== EXERCISE DATA ==

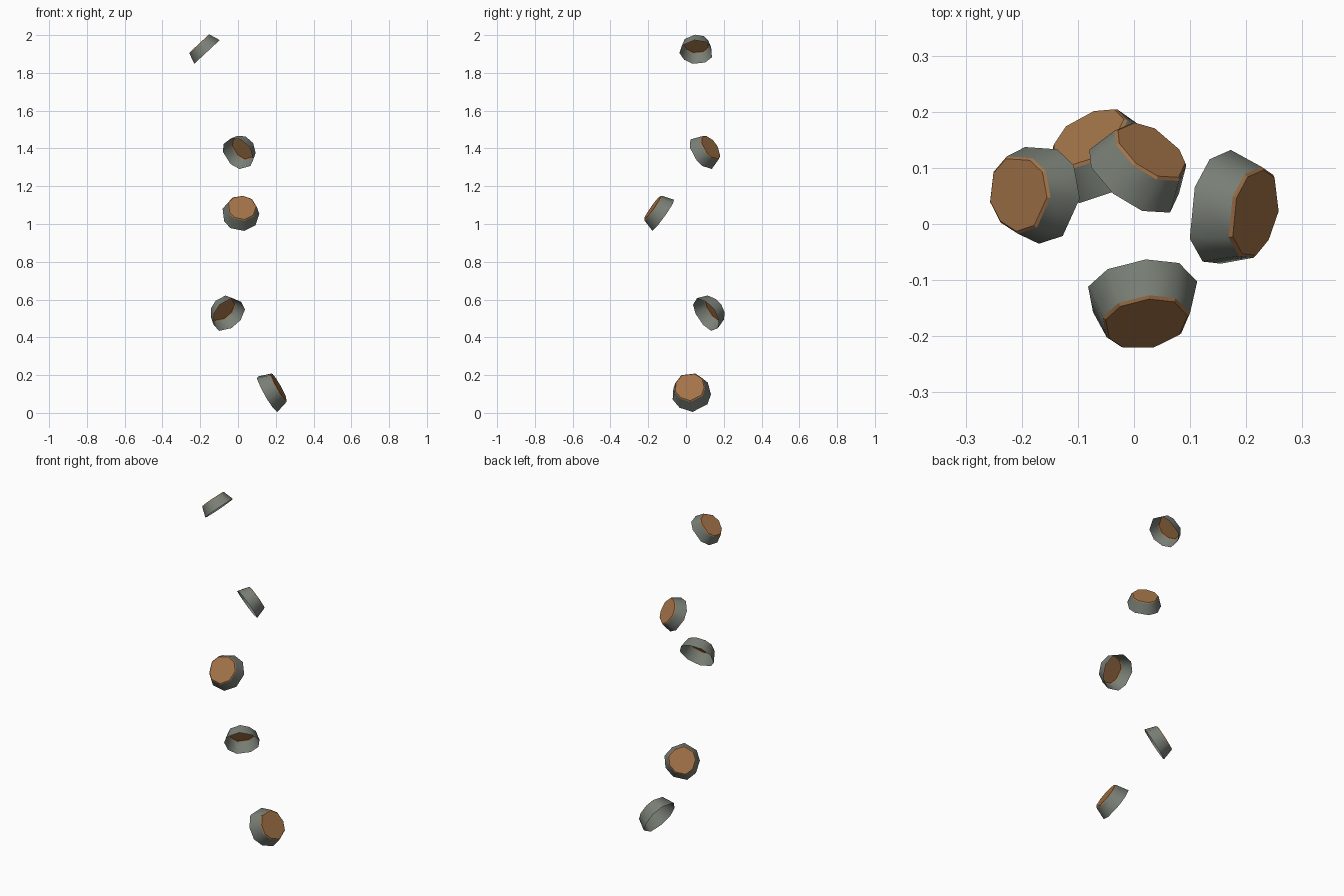
import bpy, bmesh, math, random
from mathutils import Vector

if "Cube" in bpy.data.objects:
    bpy.data.objects.remove(bpy.data.objects["Cube"])

random.seed(4)
SIDES = 9


def material(name, rgb):
    m = bpy.data.materials.new(name)
    m.diffuse_color = (*rgb, 1)
    m.use_nodes = True
    m.node_tree.nodes["Principled BSDF"].inputs["Base Color"].default_value = m.diffuse_color
    return m


bark = material("grey bark", (0.19, 0.21, 0.18))
wood = material("cut wood", (0.36, 0.17, 0.065))


def branch_stub(name, centre, normal, radius):
    """Hollow tapered stub, open at the trunk end, with a chamfered cut face."""
    n = Vector(normal).normalized()
    u = Vector((0, 0, 1)).cross(n).normalized()
    v = n.cross(u)
    # uneven outline shared by all rings: (angle, radius factor)
    outline = [(math.tau * (i + random.uniform(-0.15, 0.15)) / SIDES,
                random.uniform(0.97, 1.07)) for i in range(SIDES)]
    bm = bmesh.new()
    rings = []
    for scale, height in ((1.0, 0.0), (0.80, 0.64), (0.75, 0.69)):
        rings.append([bm.verts.new(Vector(centre) + n * height * radius
                      + (u * math.cos(a) + v * math.sin(a)) * r * scale * radius)
                      for a, r in outline])
    for level in range(2):
        lo, hi = rings[level], rings[level + 1]
        for i in range(SIDES):
            j = (i + 1) % SIDES
            f = bm.faces.new((lo[i], lo[j], hi[j], hi[i]))
            f.material_index = level      # bark wall, then wooden chamfer
            f.smooth = level == 0
    bm.faces.new(rings[2]).material_index = 1   # cut face
    me = bpy.data.meshes.new(name)
    bm.to_mesh(me)
    bm.free()
    me.materials.append(bark)
    me.materials.append(wood)
    # crisp edge where bark meets the cut
    ob = bpy.data.objects.new(name, me)
    bpy.context.collection.objects.link(ob)


# Stubs climbing around an absent trunk: base centre, facing, base radius
stubs = [
    ((0.153, 0.030, 0.103), (0.86, -0.14, 0.48), 0.106),
    ((-0.050, 0.108, 0.520), (-0.50, 0.71, 0.50), 0.097),
    ((0.012, -0.122, 1.047), (0.115, -0.81, 0.57), 0.100),
    ((0.000, 0.085, 1.373), (0.48, 0.72, 0.50), 0.094),
    ((-0.165, 0.054, 1.910), (-0.68, 0.00, 0.73), 0.088),
]
for k, (c, n, r) in enumerate(stubs, 1):
    branch_stub(f"branch_stub_{k}", c, n, r)
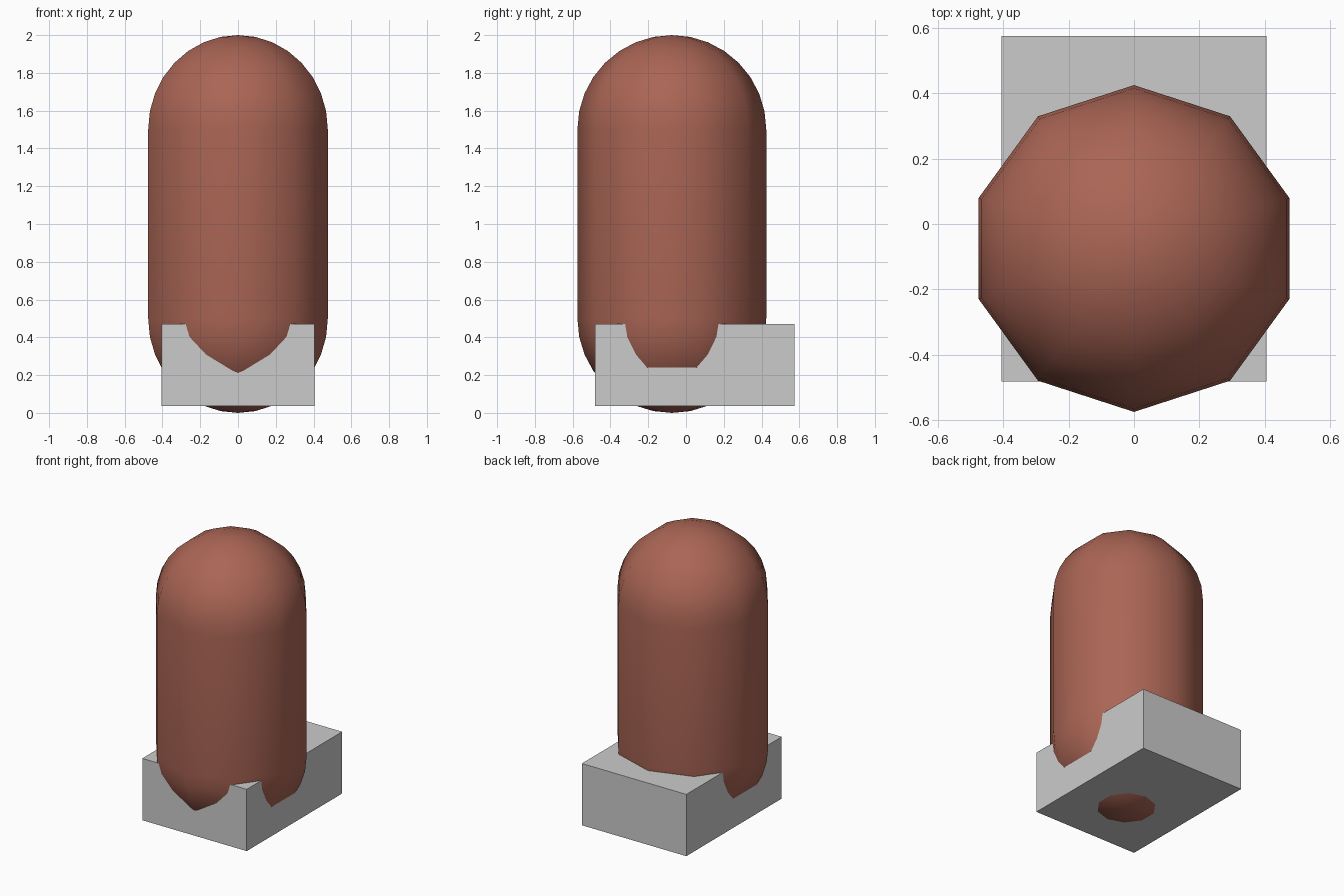
import bpy, bmesh, math

if "Cube" in bpy.data.objects:
    bpy.data.objects.remove(bpy.data.objects["Cube"])

SIDES, STEPS, R = 10, 8, 0.5
CY = -0.075


def finish(name, bm):
    bmesh.ops.recalc_face_normals(bm, faces=bm.faces)
    mesh = bpy.data.meshes.new(name)
    bm.to_mesh(mesh)
    bm.free()
    obj = bpy.data.objects.new(name, mesh)
    bpy.context.collection.objects.link(obj)
    return obj


# Capsule body: two hemispheres joined by a straight ten-sided wall
angles = [math.pi / 2 * i / STEPS for i in range(1, STEPS + 1)]
profile = [(R * math.sin(a), R - R * math.cos(a)) for a in angles]
profile += [(r, 2 - z) for r, z in reversed(profile)]

bm = bmesh.new()
rings = []
for r, z in profile:
    ring = []
    for k in range(SIDES):
        t = math.pi / 2 + 2 * math.pi * k / SIDES
        ring.append(bm.verts.new((r * math.cos(t), CY + r * math.sin(t), z)))
    rings.append(ring)
bottom = bm.verts.new((0, CY, 0))
top = bm.verts.new((0, CY, 2))
for k in range(SIDES):
    n = (k + 1) % SIDES
    for a, b in zip(rings, rings[1:]):
        bm.faces.new((a[k], a[n], b[n], b[k]))
    bm.faces.new((bottom, rings[0][n], rings[0][k]))
    bm.faces.new((top, rings[-1][k], rings[-1][n]))
for f in bm.faces:
    f.smooth = True
body = finish("capsule_body", bm)

mat = bpy.data.materials.new("red_brown")
mat.diffuse_color = (0.4, 0.13, 0.09, 1)
mat.use_nodes = True
mat.node_tree.nodes["Principled BSDF"].inputs["Base Color"].default_value = mat.diffuse_color
body.data.materials.append(mat)

# Base block: plain box that the capsule sinks into
bm = bmesh.new()
bmesh.ops.create_cube(bm, size=1)
bmesh.ops.scale(bm, vec=(0.81, 1.057, 0.433), verts=bm.verts)
bmesh.ops.translate(bm, vec=(0, 0.0465, 0.2535), verts=bm.verts)
finish("base_block", bm)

===

● **AIM OF THE TASK**
Could you copy out every line in the material above that contains the string "objects"?

● **FINISHED EXERCISE**
if "Cube" in bpy.data.objects:
    bpy.data.objects.remove(bpy.data.objects["Cube"])
    ob = bpy.data.objects.new(name, me)
    bpy.context.collection.objects.link(ob)
if "Cube" in bpy.data.objects:
    bpy.data.objects.remove(bpy.data.objects["Cube"])
    obj = bpy.data.objects.new(name, mesh)
    bpy.context.collection.objects.link(obj)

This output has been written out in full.